We should also ensure that our external borders are protected and sustained against the large influx of refugees. Saying that, we should also stick to our humane values and accommodate those fleeing war – and not let them sink en masse in the waters off our shores. On 16 June, the EU Home Affairs Ministers unanimously supported the Commission’s Action Plan against migrant smuggling and guidelines for fingerprinting. Finally, the June European Council agreed on relocation and resettlement of 60,000 asylum seekers from Italy and Greece and from third countries in the next two years, a return policy for migrants, and enhanced cooperation with the migrant countries of origin and transit. Whilst much has changed still – Latvia remains an active participant in the debate and it seeks to resolve the crisis. It is also this crisis that will play an important role in shaping the future of the European order which will be discussed by Miroslav Lajčak – Deputy Prime Minister and Minister of Foreign and European Affairs of Slovakia, Bogdan Lucian Aurescu, Minister of Foreign Affairs of Romania, Børge Brende, Minister of Foreign Affairs of Norway and Carl Bildt, the former Swedish Foreign Minister among others.
It is clear that 2015 has been a year filled with many events and has placed us directly opposite many difficult decisions that we have to take as a community. That is why for the 10th time the annual high-level security and foreign policy forum – The Riga Conference 2015 will convene experts and policy makers in the Latvian capital to discuss the most current issues on the agenda, seeking answers and provide solutions. The agenda includes the post-Presidency topics and issues, thus highlighting Latvia’s interest in continuing its role as a driver of various issues that will strengthen the union.

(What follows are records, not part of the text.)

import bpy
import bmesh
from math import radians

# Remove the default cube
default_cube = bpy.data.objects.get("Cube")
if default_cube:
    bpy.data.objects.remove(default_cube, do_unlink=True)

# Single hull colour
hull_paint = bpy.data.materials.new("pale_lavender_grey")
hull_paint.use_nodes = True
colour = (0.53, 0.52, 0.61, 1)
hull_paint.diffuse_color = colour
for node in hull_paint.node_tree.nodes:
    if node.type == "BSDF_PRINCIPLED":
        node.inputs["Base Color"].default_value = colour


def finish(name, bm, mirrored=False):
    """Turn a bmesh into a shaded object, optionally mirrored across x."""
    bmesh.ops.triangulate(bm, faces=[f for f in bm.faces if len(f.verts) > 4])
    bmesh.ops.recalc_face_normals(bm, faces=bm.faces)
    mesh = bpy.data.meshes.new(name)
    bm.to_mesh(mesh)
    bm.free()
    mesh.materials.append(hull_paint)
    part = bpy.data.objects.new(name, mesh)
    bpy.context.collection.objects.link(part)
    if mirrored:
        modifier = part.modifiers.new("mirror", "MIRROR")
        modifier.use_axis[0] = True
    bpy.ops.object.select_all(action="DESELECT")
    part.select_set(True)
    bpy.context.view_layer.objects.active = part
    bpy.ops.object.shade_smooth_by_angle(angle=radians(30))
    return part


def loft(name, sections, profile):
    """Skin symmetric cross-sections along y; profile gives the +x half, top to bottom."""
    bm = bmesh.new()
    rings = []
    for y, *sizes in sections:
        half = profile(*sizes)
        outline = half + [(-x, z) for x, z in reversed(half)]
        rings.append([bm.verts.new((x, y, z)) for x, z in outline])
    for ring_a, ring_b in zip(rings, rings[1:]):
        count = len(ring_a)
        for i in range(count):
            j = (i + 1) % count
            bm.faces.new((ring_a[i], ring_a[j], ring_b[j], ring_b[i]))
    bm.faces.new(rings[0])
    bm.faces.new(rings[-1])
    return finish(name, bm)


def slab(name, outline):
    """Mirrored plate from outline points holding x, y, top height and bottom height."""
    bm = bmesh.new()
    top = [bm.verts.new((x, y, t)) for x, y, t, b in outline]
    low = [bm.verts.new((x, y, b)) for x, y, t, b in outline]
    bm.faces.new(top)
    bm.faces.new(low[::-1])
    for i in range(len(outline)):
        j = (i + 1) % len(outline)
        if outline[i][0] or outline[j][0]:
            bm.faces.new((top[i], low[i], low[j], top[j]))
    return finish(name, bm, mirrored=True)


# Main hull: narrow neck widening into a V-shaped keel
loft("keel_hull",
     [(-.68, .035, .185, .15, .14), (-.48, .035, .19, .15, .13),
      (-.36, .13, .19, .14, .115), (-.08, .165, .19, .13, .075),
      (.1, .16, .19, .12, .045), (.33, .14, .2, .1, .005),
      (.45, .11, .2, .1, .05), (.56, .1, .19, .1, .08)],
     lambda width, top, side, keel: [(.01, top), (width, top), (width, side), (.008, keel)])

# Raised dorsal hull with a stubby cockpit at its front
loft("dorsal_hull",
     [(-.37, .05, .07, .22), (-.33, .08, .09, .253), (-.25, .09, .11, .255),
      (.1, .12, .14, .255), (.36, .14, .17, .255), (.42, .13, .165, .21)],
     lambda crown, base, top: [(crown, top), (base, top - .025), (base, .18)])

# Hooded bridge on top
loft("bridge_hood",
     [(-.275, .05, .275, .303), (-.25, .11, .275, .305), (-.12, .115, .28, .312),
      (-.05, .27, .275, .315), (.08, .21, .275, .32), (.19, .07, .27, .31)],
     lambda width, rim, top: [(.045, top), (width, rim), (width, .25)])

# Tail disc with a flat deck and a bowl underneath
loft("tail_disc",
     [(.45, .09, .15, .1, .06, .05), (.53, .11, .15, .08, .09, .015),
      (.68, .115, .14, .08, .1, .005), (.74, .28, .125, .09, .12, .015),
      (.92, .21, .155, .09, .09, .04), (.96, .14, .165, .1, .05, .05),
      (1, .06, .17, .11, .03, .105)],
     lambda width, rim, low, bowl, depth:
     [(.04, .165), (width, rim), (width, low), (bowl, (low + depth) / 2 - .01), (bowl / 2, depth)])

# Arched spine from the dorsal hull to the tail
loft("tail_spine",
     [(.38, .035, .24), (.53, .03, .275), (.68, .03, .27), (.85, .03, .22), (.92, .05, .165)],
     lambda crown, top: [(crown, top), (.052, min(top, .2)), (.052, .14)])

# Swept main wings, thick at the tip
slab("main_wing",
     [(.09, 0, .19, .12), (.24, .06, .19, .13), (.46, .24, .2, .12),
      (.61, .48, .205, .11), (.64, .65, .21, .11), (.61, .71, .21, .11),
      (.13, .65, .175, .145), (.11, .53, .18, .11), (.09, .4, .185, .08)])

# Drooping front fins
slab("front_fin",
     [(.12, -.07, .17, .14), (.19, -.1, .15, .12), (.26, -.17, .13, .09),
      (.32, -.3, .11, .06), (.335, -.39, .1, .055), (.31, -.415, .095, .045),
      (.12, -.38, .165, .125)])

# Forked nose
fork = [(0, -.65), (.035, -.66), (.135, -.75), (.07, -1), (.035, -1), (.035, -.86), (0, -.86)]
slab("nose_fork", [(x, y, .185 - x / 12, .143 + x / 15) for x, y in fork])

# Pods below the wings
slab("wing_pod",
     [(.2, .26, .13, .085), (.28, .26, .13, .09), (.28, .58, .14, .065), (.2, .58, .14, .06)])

As per tradition, the conference aims to involve audiences beyond the walls of the conference venue through a live broadcast on www.rigaconference.lv and Twitter debate using the hashtag #RigaConf. This year, the conference takes place on the 6th and 7th of November. I welcome every interested individual to participate in the debate and drive the agenda alongside distinguished speakers and participants. The programme of the conference, together with the list of speakers and all other information can be found online at www.rigaconference.lv